More On: Elon Musk
Elon Musk tells Tucker Carlson that the U.S. government was able to read the direct messages of Twitter users
Elon Musk's Twitter strategy could be aimed at combating the ESG political movement that has infected businesses.
Elon Musk, the CEO of Tesla and SpaceX and a majority shareholder in Twitter, may be after more than just Twitter control. Musk's purpose, according to one CEO, may be to free corporations from an oppressive communist trend that has infected many companies.
According to the Daily Wire, Vivek Ramaswamy appeared on the "Morning Wire" podcast with John Bickley and Georgia Howe, where he revealed that Musk's recent denial of a board seat on Twitter is likely Musk attempting to own over 15% of the company, or a "hostile takeover" of the social media brand overall.
Ramaswamy then pointed out that Musk has openly stated that he dislikes the Environmental, Social, and Governance (ESG) movement, which he defines as a "political ideology that states that firms are expected to take action to advance particular objectives."
Many corporate decisions to undertake social justice initiatives, such as environmental regulations that suit the church of climate change, diversity and equality quotas and focuses, and more, are due to the ESG movement. According to the Daily Wire, the ESG movement aims to gradually take over firms through political and social pressure until they effectively become message carriers for leftist politics:
ESG essentially acts as an end-run around the constraints of politics and lawmaking by targeting the market, “where people work, where they bank, where they invest” to achieve particular ends, Ramaswamy said.

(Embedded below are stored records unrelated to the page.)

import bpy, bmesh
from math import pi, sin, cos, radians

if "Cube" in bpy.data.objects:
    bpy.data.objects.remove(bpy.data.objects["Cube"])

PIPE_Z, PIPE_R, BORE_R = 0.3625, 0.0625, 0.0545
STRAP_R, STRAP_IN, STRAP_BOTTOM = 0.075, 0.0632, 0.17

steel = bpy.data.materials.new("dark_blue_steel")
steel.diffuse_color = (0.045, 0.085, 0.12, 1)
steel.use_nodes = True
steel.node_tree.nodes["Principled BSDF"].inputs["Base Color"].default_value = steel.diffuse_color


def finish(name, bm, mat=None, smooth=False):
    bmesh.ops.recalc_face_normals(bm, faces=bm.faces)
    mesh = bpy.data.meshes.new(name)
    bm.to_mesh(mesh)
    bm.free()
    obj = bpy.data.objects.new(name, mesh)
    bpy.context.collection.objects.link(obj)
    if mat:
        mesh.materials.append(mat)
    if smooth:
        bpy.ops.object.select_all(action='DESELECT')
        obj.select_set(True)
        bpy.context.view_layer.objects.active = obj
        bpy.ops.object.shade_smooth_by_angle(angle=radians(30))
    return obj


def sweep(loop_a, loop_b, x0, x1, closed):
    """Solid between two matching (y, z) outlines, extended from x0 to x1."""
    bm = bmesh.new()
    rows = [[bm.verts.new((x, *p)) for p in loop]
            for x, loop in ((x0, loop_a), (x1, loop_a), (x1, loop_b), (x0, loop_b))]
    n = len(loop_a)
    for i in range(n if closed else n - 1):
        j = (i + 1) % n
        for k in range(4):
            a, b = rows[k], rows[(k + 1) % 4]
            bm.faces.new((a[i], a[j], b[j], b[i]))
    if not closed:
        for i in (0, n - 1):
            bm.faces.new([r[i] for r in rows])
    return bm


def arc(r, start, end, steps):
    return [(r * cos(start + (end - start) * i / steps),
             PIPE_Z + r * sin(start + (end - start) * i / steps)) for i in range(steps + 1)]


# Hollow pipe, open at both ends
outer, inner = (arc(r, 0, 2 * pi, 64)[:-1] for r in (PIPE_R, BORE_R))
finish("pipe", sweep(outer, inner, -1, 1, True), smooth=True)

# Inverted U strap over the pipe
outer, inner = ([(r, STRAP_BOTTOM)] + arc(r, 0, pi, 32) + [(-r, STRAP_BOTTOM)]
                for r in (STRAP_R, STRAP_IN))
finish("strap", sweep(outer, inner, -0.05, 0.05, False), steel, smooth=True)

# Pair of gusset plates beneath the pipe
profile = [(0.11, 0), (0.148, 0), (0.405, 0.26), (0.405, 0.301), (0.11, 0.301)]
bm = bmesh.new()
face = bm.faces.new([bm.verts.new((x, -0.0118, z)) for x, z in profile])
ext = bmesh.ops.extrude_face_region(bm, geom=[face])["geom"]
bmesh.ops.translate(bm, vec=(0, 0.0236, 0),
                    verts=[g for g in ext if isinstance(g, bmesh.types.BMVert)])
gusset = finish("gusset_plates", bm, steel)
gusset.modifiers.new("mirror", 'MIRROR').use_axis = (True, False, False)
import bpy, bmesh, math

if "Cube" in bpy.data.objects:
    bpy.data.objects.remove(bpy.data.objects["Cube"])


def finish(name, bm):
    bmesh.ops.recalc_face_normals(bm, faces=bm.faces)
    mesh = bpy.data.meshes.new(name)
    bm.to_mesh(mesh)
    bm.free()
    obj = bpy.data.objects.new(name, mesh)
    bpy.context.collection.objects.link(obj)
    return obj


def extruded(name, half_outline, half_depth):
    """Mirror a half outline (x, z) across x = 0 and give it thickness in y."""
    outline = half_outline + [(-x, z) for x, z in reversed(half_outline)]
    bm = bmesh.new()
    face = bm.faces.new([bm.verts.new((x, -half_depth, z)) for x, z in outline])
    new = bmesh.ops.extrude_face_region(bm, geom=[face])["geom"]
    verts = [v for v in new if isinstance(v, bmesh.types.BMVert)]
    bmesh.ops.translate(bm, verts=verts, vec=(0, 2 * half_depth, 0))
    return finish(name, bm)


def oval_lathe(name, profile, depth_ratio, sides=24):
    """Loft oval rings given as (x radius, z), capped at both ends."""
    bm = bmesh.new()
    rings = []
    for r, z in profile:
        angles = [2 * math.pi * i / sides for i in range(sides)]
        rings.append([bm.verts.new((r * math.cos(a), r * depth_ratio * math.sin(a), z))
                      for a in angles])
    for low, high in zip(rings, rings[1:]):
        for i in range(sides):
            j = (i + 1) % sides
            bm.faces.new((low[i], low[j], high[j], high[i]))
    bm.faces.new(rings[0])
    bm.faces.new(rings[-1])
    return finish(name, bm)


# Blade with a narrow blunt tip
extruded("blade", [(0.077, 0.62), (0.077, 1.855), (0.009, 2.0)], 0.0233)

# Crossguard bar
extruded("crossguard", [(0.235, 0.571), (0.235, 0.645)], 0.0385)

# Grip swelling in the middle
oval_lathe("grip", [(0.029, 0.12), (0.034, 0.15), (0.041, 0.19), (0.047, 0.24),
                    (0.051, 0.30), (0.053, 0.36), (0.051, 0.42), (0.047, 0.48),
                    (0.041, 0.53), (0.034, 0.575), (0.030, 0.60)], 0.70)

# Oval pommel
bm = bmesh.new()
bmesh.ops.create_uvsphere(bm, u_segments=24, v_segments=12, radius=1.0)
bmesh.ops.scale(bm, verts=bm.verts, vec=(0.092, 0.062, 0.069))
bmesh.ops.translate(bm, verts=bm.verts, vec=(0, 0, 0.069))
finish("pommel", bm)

He continued, saying that although much focus is on the non-investment angle of ESG, the issue isn’t that companies like BlackRock are “divesting from companies like Exxon,” it’s that they are “invested in companies like Exxon, and they vote for actually new boards of directors as they did last year, voting for three new board members, that changed the purpose of that company.”
This “is distorting the behavior of companies across corporate America,” he added, “in part because BlackRock and State Street and Vanguard, those are the three largest asset managers, they don’t actually represent the shareholders. They’re not the shareholder; they’re the stewards of other people’s money. Everyday citizens’ money. What makes the Elon Musk move really interesting is he’s showing up as an actual shareholder with his money. Now, the top shareholder of Twitter, who’s going to say that I actually, as the shareholder and owner of the company, want to see that company heading in a different direction.”
Ramaswami may be on to something here. Musk has openly denounced the ESG movement very recently, saying that the movement “should be deleted if not fixed.”
This was in response to Ark Invest director Brett Winton's criticism that ESG framework is backward-looking, prone to political whims, and more concerned with ticking boxes than genuinely assisting companies in making an impact. They seize board seats as a result of this pressure and begin to change the corporation from within, turning it into a communist organization rather than a business focused on its mission. It's a movement Musk vehemently opposes and may be aiming to stifle.
Musk purposefully declined the Twitter board seat he was invited to, as RedState reported on Monday morning, leading some to speculate that the entire purchase of Twitter stock was an elaborate troll designed to drive up the price of Twitter stock and make Musk more money, but it was later revealed that the board seat came with restrictions. Members of the board of directors could not possess more than 14.9 percent of the corporation.
Musk's refusal to accept a board position from Twitter was effectively a trap that Musk avoided. He doesn't want a piece of cake; he wants the whole thing.
If this is accurate, Musk will almost certainly take over Twitter and begin to undo and ruin the company's ESG influence. Furthermore, if he does so, he risks setting a precedent for other firms who may be swayed to oppose the ESG movement.